The northern aisle has a C19 close boarded roof with arched braces and pendants. The organ and alabaster monument (see below) are situated at the east end of the aisle.
Much old clear glass survives.
FITTINGS: Stylish C18 marble baluster font with waterleaf decoration presumably contemporary with the early C18 remodelling of the church. There is also a plain wooden C18 pulpit. Good modern screens of Classical Character.
MONUMENTS: C17 Alabaster table tomb with effigies to Sir Thomas Skrymsher (1633) and his wife Anne (1656) by Garrat Hollemans. The two effigies lie beneath a flat canopy on four columns; the couple's children are represented along the side of the chest.

HISTORY: Garrat Hollemans was on of a number of alabasterers working out of Burton upon Trent in the C17. The Skrymshers built the original Aqualate Hall (to the south east of Forton) in the early C17.

Summary of Importance: When assessing churches for listing, high quality work of any period after the Reformation combined with medieval work would normally result in a high grade, but the survival of C16 - C18 work, partly because of the age and partly because of the paucity of church building in this period, is even more likely to result in a high grade. All Saints Church not only possesses substantial early medieval fabric with its C13 chancel and tower but also was remodelled in 1723. The high quality of this C18 work, externally to the southern wall and internally with the restrained plastered ceiling and fine Tuscan arcading greatly contribute to the church's overall significance. It certainly merits listing at Grade II*.

SOURCES: Pevsner, N. 1968. The Buildings of England, Staffordshire.

This text is from the original listing, and may not necessarily reflect the current setting of the building.

Recommended Books

Other nearby listed buildings
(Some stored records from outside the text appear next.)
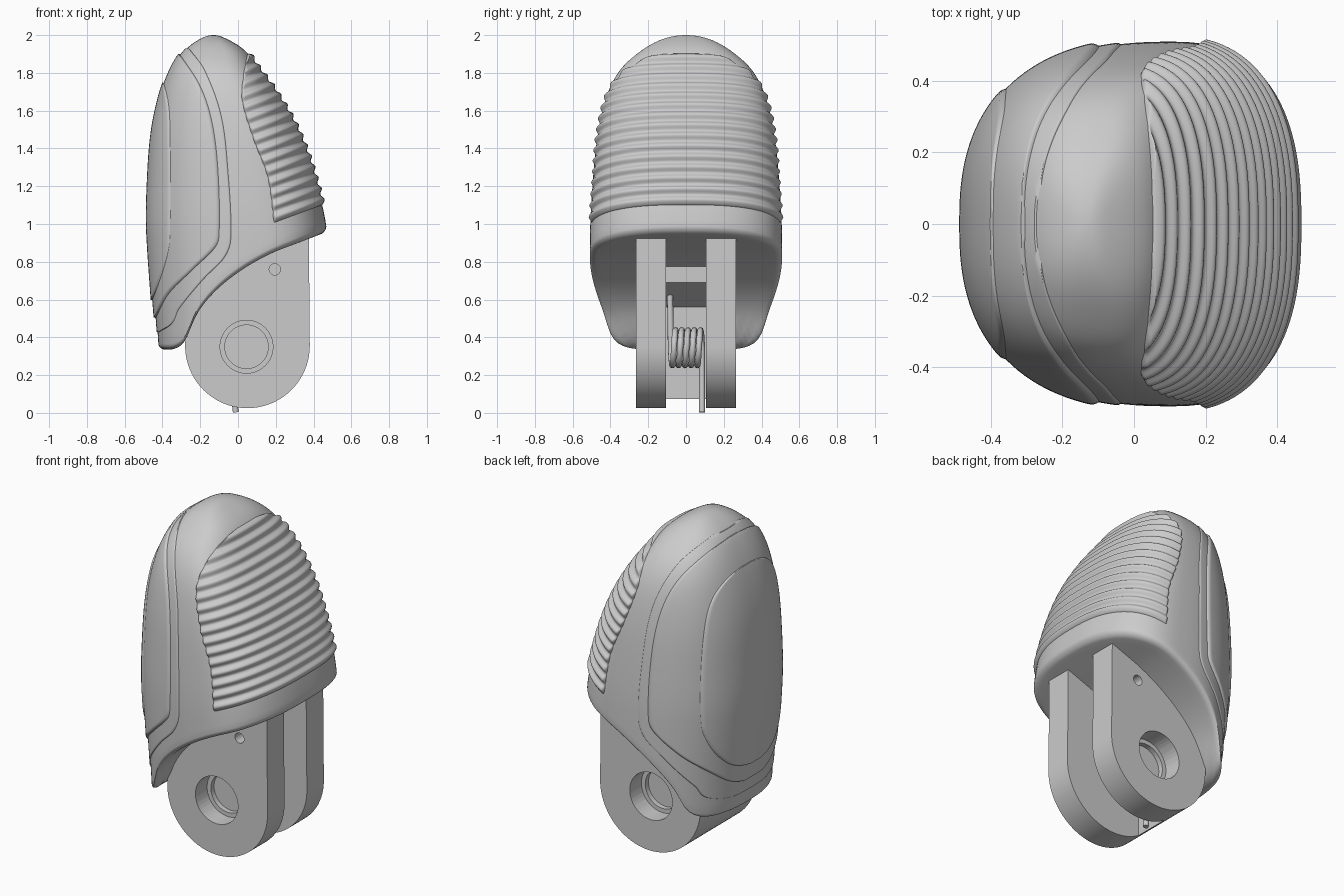
import bpy, bmesh, math
from mathutils import Vector

if "Cube" in bpy.data.objects:
    bpy.data.objects.remove(bpy.data.objects["Cube"])

grey = bpy.data.materials.new("plain_grey")
grey.use_nodes = True
colour = (0.6, 0.6, 0.6, 1)
grey.diffuse_color = colour
grey.node_tree.nodes["Principled BSDF"].inputs["Base Color"].default_value = colour


def interp(keys, t):
    """Smooth curve through (t, value, ...) keys."""
    keys = sorted(keys)
    t = min(max(t, keys[0][0]), keys[-1][0])
    i = 0
    while i < len(keys) - 2 and t > keys[i + 1][0]:
        i += 1
    a, b = keys[i], keys[i + 1]
    p, n = keys[max(i - 1, 0)], keys[min(i + 2, len(keys) - 1)]
    d = b[0] - a[0]
    f = (t - a[0]) / d
    out = []
    for k in range(1, len(a)):
        m0 = (b[k] - p[k]) / (b[0] - p[0]) * d
        m1 = (n[k] - a[k]) / (n[0] - a[0]) * d
        out.append((2*f**3 - 3*f**2 + 1) * a[k] + (f**3 - 2*f**2 + f) * m0
                   + (3*f**2 - 2*f**3) * b[k] + (f**3 - f**2) * m1)
    return out


# Body sections: height, left x, right x, half depth
SECTIONS = [(2, -.13, -.13, 0), (1.98, -.2, -.06, .12), (1.915, -.285, .04, .24),
            (1.82, -.345, .11, .345), (1.69, -.395, .205, .415), (1.475, -.44, .325, .465),
            (1.2, -.46, .42, .495), (.95, -.462, .472, .508), (.34, -.42, .5, .508)]
SECTIONS = [(math.sqrt(2 - s[0]), *s[1:]) for s in SECTIONS]
LOWER_EDGE = [(-.42, .336), (-.336, .34), (-.28, .384), (-.22, .52), (-.125, .64),
              (.01, .75), (.167, .84), (.326, .903), (.475, .96)]
POWER = 2.5


def section(z):
    left, right, depth = interp(SECTIONS, math.sqrt(max(2 - z, 0)))
    mid = left + .6 * (right - left)
    return mid, max(mid - left, 1e-4), max(right - mid, 1e-4), max(depth, 1e-4)


def skin(phi, z):
    """Point on the body at a given angle and height."""
    mid, left, right, depth = section(z)
    c, s = math.cos(phi), math.sin(phi)
    r = (abs(c / (right if c > 0 else left))**POWER + abs(s / depth)**POWER)**(-1 / POWER)
    return Vector((mid + r * c, r * s, z))


def skin_normal(phi, z):
    e = .004
    u = skin(phi + e, z) - skin(phi - e, z)
    v = skin(phi, z + e) - skin(phi, z - e)
    return u.cross(v).normalized()


def finish(name, bm, angle=40):
    mesh = bpy.data.meshes.new(name)
    bm.to_mesh(mesh)
    bm.free()
    ob = bpy.data.objects.new(name, mesh)
    bpy.context.collection.objects.link(ob)
    mesh.materials.append(grey)
    smooth(ob, angle)
    return ob


def smooth(ob, angle):
    bpy.ops.object.select_all(action='DESELECT')
    ob.select_set(True)
    bpy.context.view_layer.objects.active = ob
    bpy.ops.object.shade_smooth_by_angle(angle=math.radians(angle))


def grid(name, rows, angle=40):
    """Surface from rows of points, merged where they meet."""
    bm = bmesh.new()
    vs = [[bm.verts.new(p) for p in row] for row in rows]
    for a, b in zip(vs, vs[1:]):
        for i in range(len(a) - 1):
            bm.faces.new((a[i], a[i + 1], b[i + 1], b[i]))
    bmesh.ops.remove_doubles(bm, verts=bm.verts, dist=1e-5)
    return finish(name, bm, angle)


# Body shell with a rounded, sweeping lower rim
def lower(x):
    return interp(LOWER_EDGE, x)[0]


RIM = .03
columns = []
for i in range(129):
    phi = math.tau * i / 128
    z0 = .7
    for _ in range(25):
        z0 = .5 * z0 + .5 * (lower(skin(phi, z0).x) + RIM)
    base = skin(phi, z0)
    col = []
    turns = [math.pi / 2 * k / 6 for k in range(6)]
    steps = [(k / 12 * .93, 0) for k in range(12)]
    steps += [(1 - .07 * (1 - math.sin(t)), RIM * (1 - math.cos(t))) for t in turns]
    for k, rise in steps:
        x = .08 + (base.x - .08) * k
        col.append(Vector((x, base.y * k, lower(x) + rise)))
    q0 = math.sqrt(2 - z0)
    col += [skin(phi, 2 - (q0 * (1 - j / 64))**2) for j in range(65)]
    columns.append(col)
grid("body_shell", list(zip(*columns)))


def patch(name, edge, side, low, high, height, tilt=0, ribs=0, soft=.012):
    """Raised plate on the body, bounded by an edge curve x(z)."""
    def half_angle(z):
        mid, left, right, depth = section(z)
        dx = interp(edge, z)[0] - mid
        u = min(abs(dx) / (right if dx > 0 else left), 1)
        return math.atan2(depth * (1 - u**POWER)**(1 / POWER), side * dx)

    centre = 0 if side > 0 else math.pi
    rows = []
    for j in range(161):
        w = low + (high - low) * j / 160
        row = []
        for i in range(73):
            s = math.sin(math.pi * (i / 72 - .5))
            z = w
            for _ in range(16 if tilt else 0):
                z = .5 * z + .5 * (w + tilt * skin(centre + s * half_angle(z), z).x)
            span = half_angle(z)
            phi = centre + s * span
            d = min(w - low, high - w, (1 - abs(s)) * span * .45)
            full = height
            if ribs:
                full += .008 * math.cos(math.tau * (w - low - ribs / 2) / ribs)
            f = min(max(d / soft, 0), 1)
            off = -.012 + (full + .012) * math.sqrt(f * (2 - f))
            row.append(skin(phi, z) + skin_normal(phi, z) * off)
        rows.append(row)
    return grid(name, rows, 50)


# Ribbed grip on the right side
patch("ribbed_grip", [(1.0, .19), (1.25, .155), (1.45, .08), (1.66, .02), (1.8, .03), (1.92, .055)],
      1, .932, 1.886, .012, tilt=.37, ribs=.0636)

# Layered cover on the left side
patch("cover_border", [(.42, -.43), (.47, -.35), (.55, -.31), (.71, -.177), (.82, -.07), (.92, -.034),
                       (1.29, -.05), (1.58, -.087), (1.82, -.177), (1.94, -.267)],
      -1, .42, 1.935, .005)
patch("cover_panel", [(.48, -.44), (.63, -.36), (.76, -.23), (.876, -.114), (.945, -.093),
                      (1.29, -.1), (1.555, -.135), (1.74, -.2), (1.905, -.31)],
      -1, .48, 1.91, .016, soft=.025)
patch("cover_oval", [(.57, -.45), (.66, -.41), (.79, -.365), (.92, -.34), (1.5, -.34), (1.65, -.352), (1.78, -.39)],
      -1, .57, 1.77, .024, soft=.03)


# Forked base
def prism(name, outline, half):
    bm = bmesh.new()
    face = bm.faces.new([bm.verts.new((x, -half, z)) for x, z in outline])
    new = bmesh.ops.extrude_face_region(bm, geom=[face])["geom"]
    bmesh.ops.translate(bm, vec=(0, 2 * half, 0), verts=[v for v in new if isinstance(v, bmesh.types.BMVert)])
    bmesh.ops.recalc_face_normals(bm, faces=bm.faces)
    return finish(name, bm, 30)


def cut(target, cutter):
    mod = target.modifiers.new("cut", 'BOOLEAN')
    mod.operation, mod.object, mod.solver = 'DIFFERENCE', cutter, 'EXACT'
    bpy.context.view_layer.objects.active = target
    bpy.ops.object.modifier_apply(modifier=mod.name)
    bpy.data.objects.remove(cutter)


def drill(target, x, z, radius, depth, sides=48):
    for sign in (-1, 1):
        bpy.ops.mesh.primitive_cylinder_add(vertices=sides, radius=radius, depth=2 * depth,
                                            location=(x, sign * .265, z), rotation=(math.pi / 2, 0, 0))
        cut(target, bpy.context.object)


arc = [math.pi * (1 + k / 40) for k in range(41)]
outline = [(.05 + .33 * math.cos(a), .355 + .33 * math.sin(a)) for a in arc]
outline += [(.375, .95), (.3, 1), (-.2, .8), (-.28, .5)]
fork = prism("forked_base", outline, .265)
cut(fork, prism("slot", [(-.12, -.1), (.6, -.1), (.6, 1.2), (.12, 1.2), (.12, .82),
                         (.05, .82), (.05, .69), (-.12, .56)], .105))
drill(fork, .045, .35, .14, .11)
drill(fork, .045, .35, .115, .14)
drill(fork, .195, .76, .03, .1, 24)
smooth(fork, 30)

# Torsion spring with one leg up and one leg down
TURNS = 5
path = [(-.05, -.085, .665)]
for k in range(TURNS * 24 + 1):
    a = math.pi + math.tau * k / 24
    path.append((.045 + .093 * math.cos(a), -.08 + .165 * k / (TURNS * 24), .345 + .093 * math.sin(a)))
path.append((-.012, .085, .003))
curve = bpy.data.curves.new("spring", 'CURVE')
curve.dimensions = '3D'
curve.bevel_depth = .016
curve.bevel_resolution = 3
curve.use_fill_caps = True
line = curve.splines.new('POLY')
line.points.add(len(path) - 1)
for point, co in zip(line.points, path):
    point.co = (*co, 1)
curve.materials.append(grey)
spring = bpy.data.objects.new("spring", curve)
bpy.context.collection.objects.link(spring)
BritishListedBuildings.co.uk is an independent online resource and is not associated with any government department. All government data published here is used under licence. Please do not contact BritishListedBuildings.co.uk for any queries related to any individual listed building, planning permission related to listed buildings or the listing process itself.

British Listed Buildings is a Good Stuff website.